India’s Wounded State

NEW DELHI – The September 7 bomb blast at the entrance to the High Court in New Delhi was a macabre finale to a summer of crisis. Previously, weeks of anti-corruption protests launched by Anna Harare, and supported by the country’s rising middle class, had brought India’s government to a virtual standstill. This was followed by an embarrassing surrender to the demand of protestors that a powerful new anti-corruption agency be established.

For some people, the protests that paralyzed large swathes of the capital were akin to a festival. Others, following the government’s retreat, grandiosely thought the events amounted to a revolution. To be sure, a large part of urban “middle India” has revolted against the tyranny of daily corruption. But will the Harare-led protests deliver real change or merely media hyperbole?

Whichever side one takes, the consequences are disturbing: Indian society, the core of Indian nationhood, is now questioning the very legitimacy of the Indian state. 
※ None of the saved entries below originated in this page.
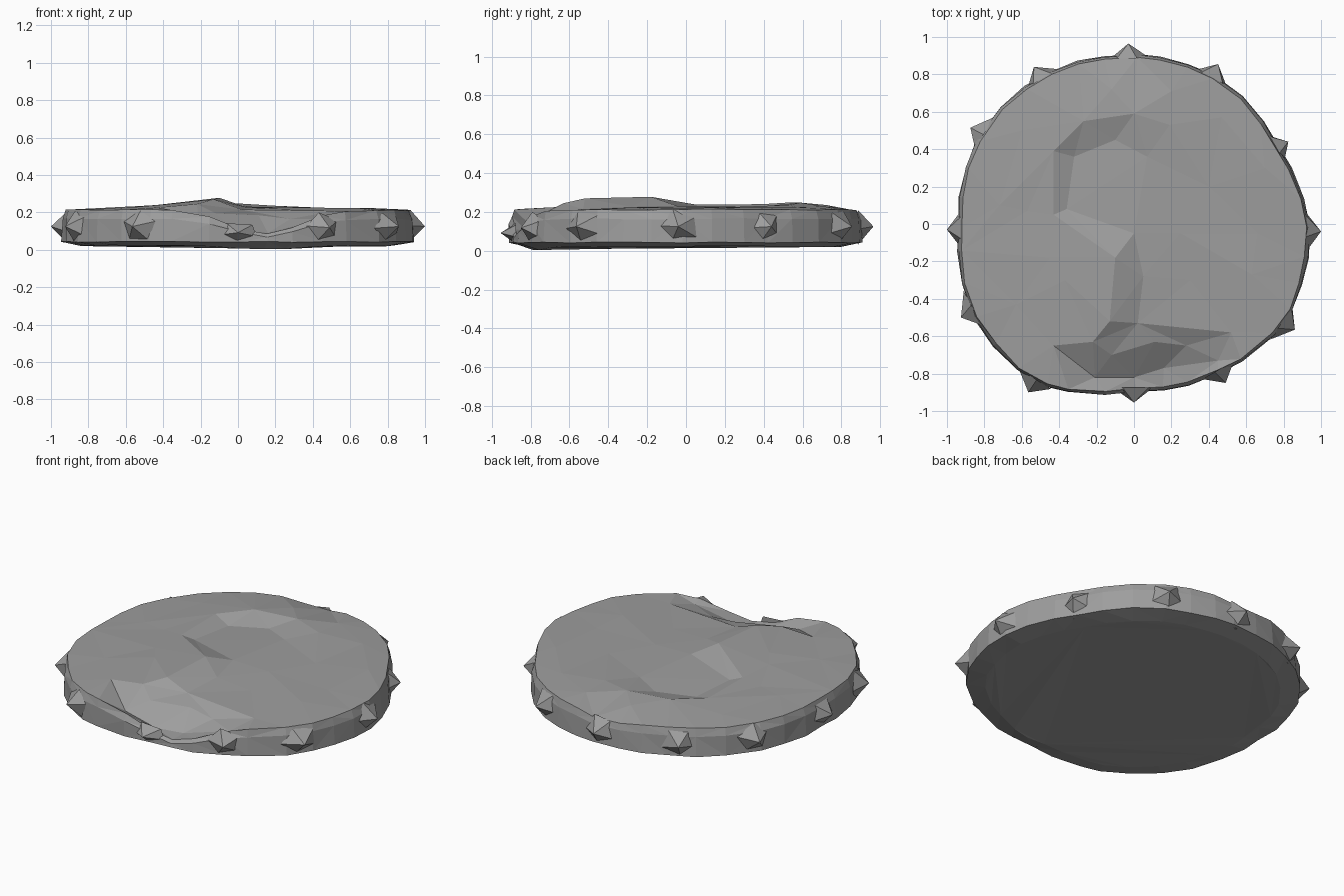
import bpy
import bmesh
import math
import random
from mathutils import Vector
from mathutils.geometry import delaunay_2d_cdt

random.seed(4)
default_cube = bpy.data.objects.get("Cube")
if default_cube:
    bpy.data.objects.remove(default_cube, do_unlink=True)

# One plain stone colour
stone = bpy.data.materials.new("stone grey")
stone.use_nodes = True
colour = (0.34, 0.34, 0.34, 1)
stone.diffuse_color = colour
stone.node_tree.nodes["Principled BSDF"].inputs["Base Color"].default_value = colour

SEGMENTS = 36
STUD_LENGTH = 0.06

# Points of the edge studs, anticlockwise from the left side
tips = [(1, -0.04), (0.825, 0.44), (0.45, 0.855), (-0.03, 0.965), (-0.535, 0.84), (-0.875, 0.515),
        (-1, -0.03), (-0.925, -0.5), (-0.565, -0.9), (0, -0.955), (0.49, -0.85), (0.86, -0.565)]
tip_polar = sorted((math.atan2(y, x) % math.tau, math.hypot(x, y)) for x, y in tips)


def outline(angle):
    """Radius of the uneven disc, blended between neighbouring studs."""
    angle %= math.tau
    last_angle, last_radius = tip_polar[-1]
    first_angle, first_radius = tip_polar[0]
    stops = [(last_angle - math.tau, last_radius)] + tip_polar + [(first_angle + math.tau, first_radius)]
    for (a, ra), (b, rb) in zip(stops, stops[1:]):
        if a <= angle <= b:
            return ra + (rb - ra) * (angle - a) / (b - a) - STUD_LENGTH


def front_dip(x, y):
    """Strength of the worn notch at the front edge, from none to full."""
    return math.exp(-((x - 0.14) / 0.25) ** 2) if y < 0 else 0


def back_dip(x, y):
    """Strength of the small worn spot at the back edge."""
    return math.exp(-((x + 0.06) / 0.13) ** 2) if y > 0 else 0


def make_object(name, bm):
    bmesh.ops.recalc_face_normals(bm, faces=bm.faces)
    mesh = bpy.data.meshes.new(name)
    bm.to_mesh(mesh)
    bm.free()
    mesh.materials.append(stone)
    obj = bpy.data.objects.new(name, mesh)
    bpy.context.collection.objects.link(obj)
    return obj


# Rings around the edge: upper rim, shoulder, lower edge and underside
angles = [math.tau * (i + random.uniform(-0.2, 0.2)) / SEGMENTS for i in range(SEGMENTS)]


def ring(inset, height, front_drop, back_drop):
    points = []
    for angle in angles:
        r = outline(angle) - inset + random.uniform(-0.004, 0.004)
        x, y = r * math.cos(angle), r * math.sin(angle)
        z = height + random.uniform(-0.003, 0.003)
        z -= front_drop * front_dip(x, y) + back_drop * back_dip(x, y)
        points.append(Vector((x, y, z)))
    return points


rim = ring(0.018, 0.213, 0.13, 0.03)
shoulder = ring(0.004, 0.165, 0.095, 0.015)
lower_edge = ring(0, 0.043, 0, 0)
underside = ring(0.11, 0.022, 0.02, 0)

# Raised crest winding across the top, and the foot of its step
crest = [(0, 0.59, 0.248), (-0.27, 0.55, 0.25), (-0.43, 0.39, 0.24), (-0.43, 0.05, 0.238),
         (-0.1, -0.18, 0.278), (-0.13, -0.52, 0.27)]
foot = [(0.07, 0.36, 0.225), (-0.1, 0.45, 0.213), (-0.32, 0.36, 0.205), (-0.36, 0.08, 0.215),
        (0, -0.05, 0.232), (0.05, -0.28, 0.226)]
# Broken slope falling in steps to the notch
brink = [(-0.22, -0.63, 0.245), (0.02, -0.53, 0.215), (0.52, -0.58, 0.208)]
ledge = [(-0.12, -0.7, 0.195), (0.11, -0.63, 0.185), (0.28, -0.65, 0.165)]
hollow = [(-0.21, -0.82, 0.15), (0, -0.82, 0.1), (0.16, -0.77, 0.09), (0.45, -0.73, 0.165)]
# Loose points giving the uneven top
loose = [(-0.57, 0.07, 0.226), (-0.45, -0.18, 0.238), (-0.63, -0.43, 0.222), (-0.37, -0.3, 0.245),
         (-0.43, -0.65, 0.226), (-0.72, 0.1, 0.222), (-0.6, 0.5, 0.223), (-0.12, 0.72, 0.236),
         (0.2, 0.71, 0.228), (0.19, 0.53, 0.236), (0.47, 0.57, 0.224), (0.4, 0.2, 0.224),
         (0.25, -0.05, 0.226), (0.66, -0.05, 0.22), (0.63, -0.27, 0.224), (0.3, -0.3, 0.216),
         (0.7, 0.3, 0.224)]

# Disc top: triangulate the points, keeping the marked lines as unbroken edges
points = rim + [Vector(p) for p in crest + foot + brink + ledge + hollow + loose]
kept_edges = []
start = SEGMENTS
for line in (crest, foot, brink, ledge, hollow):
    kept_edges += [(start + i, start + i + 1) for i in range(len(line) - 1)]
    start += len(line)
flat, _, triangles, sources, _, _ = delaunay_2d_cdt(
    [p.xy for p in points], kept_edges, [list(range(SEGMENTS))], 1, 1e-5)

bm = bmesh.new()
top_verts = []
rim_verts = [None] * SEGMENTS
for co, source in zip(flat, sources):
    height = points[source[0]].z if source else 0.22
    vert = bm.verts.new((co.x, co.y, height))
    top_verts.append(vert)
    for index in source:
        if index < SEGMENTS:
            rim_verts[index] = vert
for triangle in triangles:
    bm.faces.new([top_verts[i] for i in triangle])

# Disc side and underside
upper = rim_verts
for level in (shoulder, lower_edge, underside):
    lower = [bm.verts.new(p) for p in level]
    for i in range(SEGMENTS):
        j = (i + 1) % SEGMENTS
        bm.faces.new((upper[i], lower[i], lower[j], upper[j]))
    upper = lower
bm.faces.new(upper)
bmesh.ops.triangulate(bm, faces=bm.faces)
make_object("stone_disc", bm)

# Broad pointed studs growing out of the edge
for number, (x, y) in enumerate(tips):
    dip = front_dip(x, y)
    tip = Vector((x, y, 0.125 - 0.045 * dip))
    outward = Vector((x, y, 0)).normalized()
    across = Vector((-outward.y, outward.x, 0))
    base = tip - outward * (STUD_LENGTH + 0.02)
    bm = bmesh.new()
    apex = bm.verts.new(tip)
    turn = random.uniform(0, math.tau)
    corners = []
    for k in range(5):
        angle = turn + math.tau * k / 5
        width = math.cos(angle) * random.uniform(0.09, 0.12)
        height = math.sin(angle) * random.uniform(0.08, 0.095) * (1 - 0.5 * dip)
        corners.append(bm.verts.new(base + across * width + Vector((0, 0, height))))
    for k in range(5):
        bm.faces.new((apex, corners[k], corners[(k + 1) % 5]))
    bm.faces.new(corners)
    make_object(f"edge_stud_{number + 1}", bm)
India’s nationhood resides in a non-territorial civilizational entity. The Indian state, on the other hand, is a historical variable that has periodically governed parts of the subcontinent. Following independence in 1947, a centralized Indian state emerged for the first time. For citizens, the Indian state is the great provider – mai-baap, literally “mother and father.”